A few months ago I was in conversation with one of the senior ladies in our church about cell phone use.   She had yet to learn how to enter into her phonebook common numbers she would want to call.  She had written them on a piece of tape on her phone so she could dial them in.   Perhaps I should start a service project to assist seniors to learn how to use their phones effectively.  However, it is not just seniors who are challenged by new technology and gadgets.   Often we all encounter gas pumps, credit card scanners, atm machines and the like that challenge our abilities to navigate their systems.   And we all know the challenges of programming our remote controls for television, cable, and dvr's.   I am looking forward to the brave new world where these devices are more intuitively operated.

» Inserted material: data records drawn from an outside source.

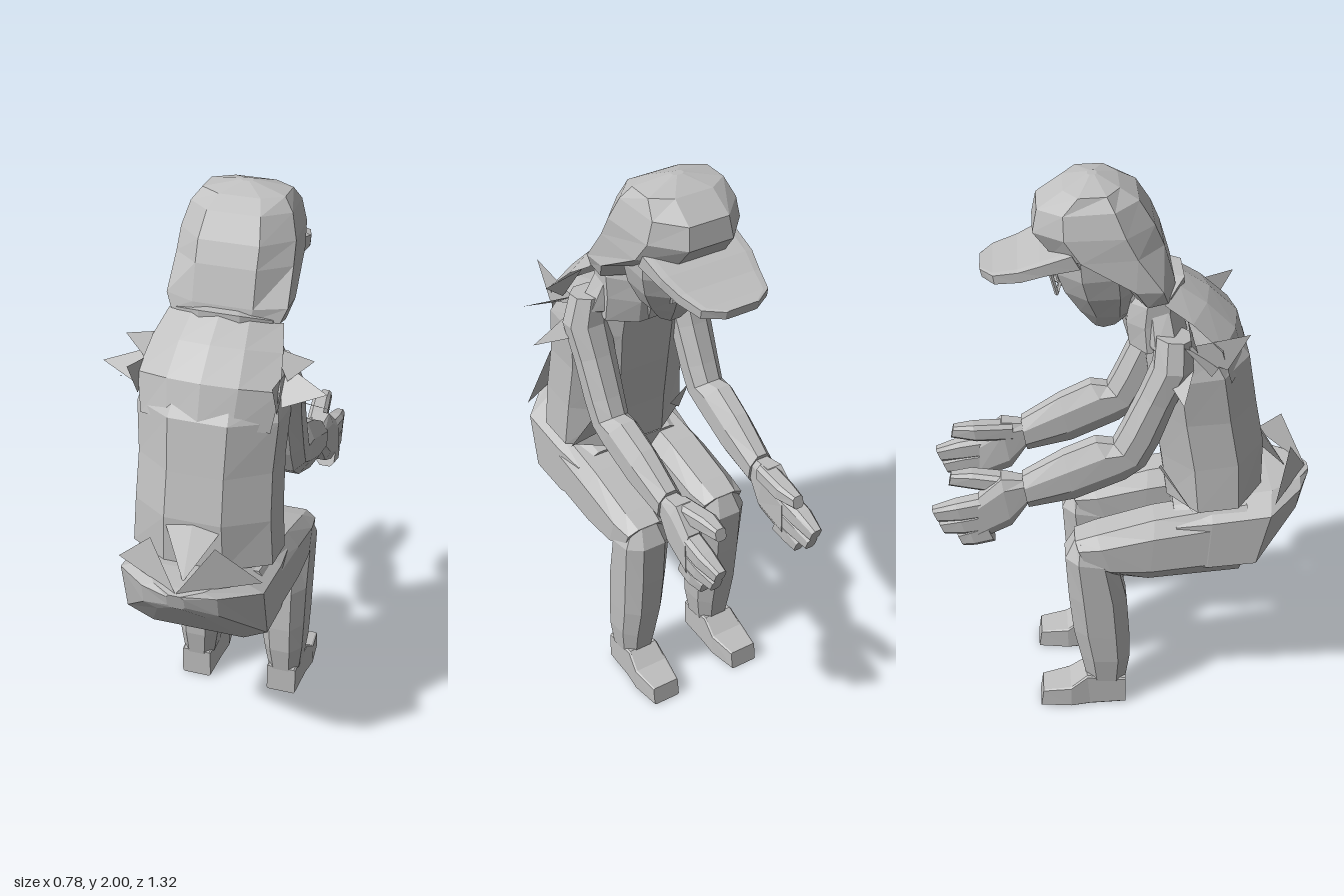
import * as THREE from 'three';

const grey = new THREE.MeshStandardMaterial({ color: 0xc0c0c0, flatShading: true, side: THREE.DoubleSide });
grey.name = 'plain grey';

function build(name, positions, index) {
  const g = new THREE.BufferGeometry();
  g.setAttribute('position', new THREE.Float32BufferAttribute(positions, 3));
  if (index) g.setIndex(index);
  const flat = index ? g.toNonIndexed() : g;
  flat.computeVertexNormals();
  const mesh = new THREE.Mesh(flat, grey);
  mesh.name = name;
  return mesh;
}

// Closed loft of chamfered boxes; q near 1 is boxy, 0.41 is a regular octagon.
// Each section spans two (z, y) points: [z1, y1, z2, y2, halfWidth, centreX, width factor at point 2]
function loft(name, sections, q = 0.42) {
  const pos = [], idx = [], n = 8;
  const outline = [[q, 1], [1, q], [1, -q], [q, -1], [-q, -1], [-1, -q], [-1, q], [-q, 1]];
  for (const [z1, y1, z2, y2, w, cx = 0, f = 1] of sections) {
    for (const [s, c] of outline) {
      const half = w * (1 + f + c * (1 - f)) / 2;
      pos.push(cx + s * half, (y1 + y2 + c * (y1 - y2)) / 2, (z1 + z2 + c * (z1 - z2)) / 2);
    }
  }
  const last = (sections.length - 1) * n;
  for (let r = 0; r < last; r += n) {
    for (let i = 0; i < n; i++) {
      const j = (i + 1) % n;
      idx.push(r + i, r + j, r + n + j, r + i, r + n + j, r + n + i);
    }
  }
  for (let i = 1; i < n - 1; i++) idx.push(0, i + 1, i, last, last + i, last + i + 1);
  // Turn the faces outward when the enclosed volume is negative
  let volume = 0;
  const p = (i) => new THREE.Vector3().fromArray(pos, i * 3);
  for (let t = 0; t < idx.length; t += 3) volume += p(idx[t]).dot(p(idx[t + 1]).cross(p(idx[t + 2])));
  if (volume < 0) idx.reverse();
  return build(name, pos, idx);
}

// Loft or triangle on both sides
const mirrorLoft = (name, sections, q) => [1, -1].map((s) =>
  loft((s > 0 ? 'left ' : 'right ') + name, sections.map(([a, b, c, d, w, x]) => [a, b, c, d, w, x * s]), q));

const mirrorShard = (name, a, b, c) => [1, -1].map((s) => {
  const corners = s > 0 ? [a, b, c] : [a, c, b];
  return build((s > 0 ? 'left ' : 'right ') + name, corners.flatMap(([x, y, z]) => [x * s, y, z]));
});

export function createModel() {
  const model = new THREE.Group();
  model.name = 'seated figure in a cap';

  // Jacket body
  model.add(loft('torso', [
    [0.48, 0.87, 0.15, 0.84, 0.245], [0.48, 1.04, 0.13, 1.0, 0.235],
    [0.45, 1.2, 0.1, 1.18, 0.23], [0.42, 1.38, 0.08, 1.34, 0.24],
    [0.38, 1.43, 0.07, 1.42, 0.225], [0.21, 1.48, 0.05, 1.46, 0.21],
    [0.18, 1.6, 0.05, 1.56, 0.16],
  ]));

  // Open upper back of the jacket
  const rows = [[1.37, 0.422, 0.22], [1.5, 0.385, 0.24], [1.59, 0.29, 0.22], [1.65, 0.2, 0.195]];
  const pos = [], idx = [];
  rows.forEach(([y, z, w], r) => {
    for (let i = 0; i < 5; i++) {
      const u = i / 2 - 1;
      pos.push(u * w, y - 0.03 * u * u, z - 0.075 * u * u);
      if (r < 3 && i < 4) {
        const a = r * 5 + i;
        idx.push(a, a + 1, a + 6, a, a + 6, a + 5);
      }
    }
  });
  model.add(build('upper back panel', pos, idx));

  // Collar and neck
  model.add(loft('collar', [
    [0.2, 1.46, 0.02, 1.42, 0.17], [0.2, 1.57, 0.01, 1.5, 0.165],
    [0.2, 1.66, 0.02, 1.57, 0.165], [0.15, 1.66, 0.03, 1.6, 0.11],
  ]));
  model.add(loft('neck', [[0.17, 1.45, 0.02, 1.42, 0.08], [0.13, 1.65, -0.03, 1.6, 0.08]]));

  // Head
  model.add(loft('face', [
    [0.0, 1.485, -0.09, 1.465, 0.045], [0.04, 1.53, -0.14, 1.53, 0.09],
    [0.06, 1.62, -0.19, 1.61, 0.135], [0.06, 1.7, -0.215, 1.68, 0.155],
    [0.06, 1.78, -0.225, 1.77, 0.16],
  ]));
  model.add(loft('nose', [
    [-0.18, 1.69, -0.215, 1.7, 0.012], [-0.17, 1.62, -0.225, 1.63, 0.022], [-0.16, 1.6, -0.19, 1.6, 0.015],
  ]));
  model.add(loft('cap and hood', [
    [0.17, 1.63, 0.04, 1.6, 0.185], [0.165, 1.67, -0.01, 1.67, 0.205],
    [0.13, 1.79, -0.23, 1.76, 0.205, 0, 0.87], [0.1, 1.86, -0.29, 1.835, 0.205, 0, 0.8],
    [0.05, 1.94, -0.275, 1.91, 0.18, 0, 0.82], [-0.01, 1.975, -0.19, 1.97, 0.14],
    [-0.08, 2.0, -0.11, 2.0, 0.02],
  ], 0.5));
  model.add(loft('cap brim', [
    [-0.17, 1.795, -0.14, 1.74, 0.175], [-0.27, 1.76, -0.25, 1.72, 0.17], [-0.34, 1.73, -0.33, 1.69, 0.15],
    [-0.42, 1.71, -0.415, 1.675, 0.125], [-0.463, 1.705, -0.455, 1.672, 0.06],
  ], 0.85));

  // Square glasses
  for (const s of [1, -1]) {
    const rim = new THREE.Mesh(new THREE.TorusGeometry(0.055, 0.007, 4, 4), grey);
    rim.name = s > 0 ? 'left glasses rim' : 'right glasses rim';
    rim.position.set(s * 0.062, 1.665, -0.22);
    rim.rotation.set(-0.25, s * 0.15, Math.PI / 4);
    model.add(rim);
  }
  const bridge = new THREE.Mesh(new THREE.BoxGeometry(0.05, 0.01, 0.01), grey);
  bridge.name = 'glasses bridge';
  bridge.position.set(0, 1.68, -0.226);
  model.add(bridge);

  // Arms
  model.add(...mirrorLoft('arm', [
    [0.22, 1.5, 0.1, 1.51, 0.06, 0.18], [0.22, 1.4, 0.09, 1.41, 0.075, 0.197],
    [0.16, 1.26, 0.05, 1.31, 0.067, 0.195], [0.11, 1.12, -0.01, 1.18, 0.062, 0.195],
    [0.065, 1.03, -0.04, 1.12, 0.058, 0.195], [0.0, 0.98, -0.1, 1.13, 0.058, 0.195],
    [-0.17, 0.905, -0.21, 1.08, 0.055, 0.19], [-0.33, 0.87, -0.35, 0.995, 0.045, 0.185],
  ]));
  model.add(...mirrorLoft('palm', [
    [-0.33, 0.89, -0.34, 0.98, 0.036, 0.185], [-0.39, 0.805, -0.42, 0.99, 0.046, 0.185],
    [-0.51, 0.75, -0.5, 0.92, 0.036, 0.195],
  ], 0.6));
  model.add(...mirrorLoft('thumb', [
    [-0.38, 0.92, -0.38, 0.985, 0.035, 0.175], [-0.51, 0.93, -0.52, 0.995, 0.033, 0.155],
    [-0.6, 0.945, -0.59, 0.988, 0.02, 0.155],
  ], 0.6));
  // Fanned fingers
  [[0.88, -0.655, 0.85], [0.825, -0.635, 0.8], [0.78, -0.575, 0.75]].forEach(([y, z, tipY], i) => {
    const midY = (y + tipY) / 2, midZ = (z - 0.48) / 2;
    model.add(...mirrorLoft('finger ' + (i + 1), [
      [-0.45, y - 0.038, -0.48, y + 0.04, 0.034, 0.194],
      [midZ + 0.01, midY - 0.036, midZ - 0.01, midY + 0.036, 0.032, 0.197],
      [z + 0.015, tipY - 0.028, z - 0.005, tipY + 0.024, 0.02, 0.193],
    ], 0.6));
  });

  // Hips and legs
  model.add(loft('hips', [
    [0.66, 0.87, 0.645, 0.81, 0.03], [0.62, 0.875, 0.6, 0.76, 0.13],
    [0.51, 0.875, 0.44, 0.58, 0.25], [0.3, 0.85, 0.28, 0.57, 0.25],
    [0.17, 0.82, 0.19, 0.6, 0.235],
  ], 0.65));
  model.add(...mirrorLoft('thigh', [
    [0.42, 0.85, 0.4, 0.58, 0.088, 0.16], [0.1, 0.8, 0.08, 0.555, 0.092, 0.16],
    [-0.1, 0.745, -0.04, 0.575, 0.09, 0.16], [-0.175, 0.72, -0.13, 0.62, 0.08, 0.16],
  ], 0.55));
  model.add(...mirrorLoft('shin', [
    [-0.1, 0.7, -0.175, 0.718, 0.06, 0.16], [-0.03, 0.62, -0.21, 0.65, 0.088, 0.16],
    [0.005, 0.46, -0.2, 0.48, 0.085, 0.16], [0.015, 0.3, -0.185, 0.33, 0.08, 0.162],
    [0.015, 0.2, -0.16, 0.21, 0.074, 0.165], [0.0, 0.1, -0.14, 0.11, 0.06, 0.167],
  ], 0.5));
  model.add(...mirrorLoft('shoe', [
    [0.0, 0.11, 0.0, 0, 0.055, 0.168], [-0.14, 0.13, -0.13, 0, 0.06, 0.168],
    [-0.2, 0.085, -0.2, 0, 0.067, 0.17], [-0.3, 0.07, -0.31, 0, 0.052, 0.172],
  ], 0.9));

  // Ragged shoulder points
  model.add(...mirrorShard('upper shoulder point', [0.18, 1.57, 0.2], [0.24, 1.47, 0.23], [0.32, 1.54, 0.2]));
  model.add(...mirrorShard('middle shoulder point', [0.2, 1.5, 0.16], [0.24, 1.41, 0.3], [0.38, 1.46, 0.26]));
  model.add(...mirrorShard('lower shoulder point', [0.23, 1.4, 0.22], [0.23, 1.355, 0.14], [0.39, 1.356, 0.175]));
  model.add(...mirrorShard('side shoulder flap', [0.22, 1.47, 0.15], [0.235, 1.4, 0.33], [0.24, 1.53, 0.4]));

  // Pointed hems at the waist
  model.add(...mirrorShard('rear waist flap', [0, 0.87, 0.65], [0.25, 0.875, 0.51], [0.11, 1.02, 0.575]));
  model.add(...mirrorShard('rear jacket hem', [0, 1.03, 0.48], [0, 0.87, 0.58], [0.11, 1.04, 0.46]));
  model.add(...mirrorShard('front jacket hem', [0.2, 1.02, 0.12], [0.23, 0.84, 0.23], [0.12, 0.96, 0.12]));
  return model;
}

In spite of my apparent pessimism about learning to use new gadgets,  my engineering side loves them.  Especially when they provide an improved quality of life or an exciting new experience.

Monday, August 2, 2010


I recently finished Malcolm Gladwell's book "Outliers" which has provoked some thinking about elements that contribute to success.   His book tells the stories of a number of individuals and groups who have achieved extraordinary levels of success.    Using appropriate data he makes the case that extraordinary success results from a combination of being born at the right time into a supportive environment  of the right culture coupled with a long and disciplined time of training.   He claims there is a 10,000 hour rule for success.   It takes 10,000 hours of practice to become a good hockey player,  competent pilot, accomplished  musician and so on.     Other than being born at the correct time, I can agree with all the other elements he proposes for achieving success.   He tends to play down ones intelligence quotient as an element for success.  He illustrates that one who has raw intelligence without social integration has far less chance for success because achievement is accomplished within a community context.

I have applied his principles to the evaluation of my more modest success and that of my high school classmates.   We were born in the depth of the Depression between 1935 and 1936 when the birthrate was the lowest ever for the United States.   This was supposed to give us an advantage when we came to our age of competence because there was a smaller population of competition.    My high school class came from small town and rural backgrounds and most of us were accustomed to hard work at menial tasks.   A discipline that should serve us well.   We mostly came from stable families that had lived in the area for generations.   Many of my class were the first generation to go to college.   About half of my class completed baccalaureate degrees and some completed masters degrees.  I was the only member of my class to complete a doctorate.   We  became teachers, business executives, engineers, scholars, office professionals, farmers, mechanics and health care workers.   The combination of education, hard work and cultural background enabled all of us to move up the socio-economic ladder.         I would like to think that we are all are outliers in some aspect of our lives.   We may not be Bill Gates, but we have for the most part lived up to our potential and contributed to the success of our families and communities.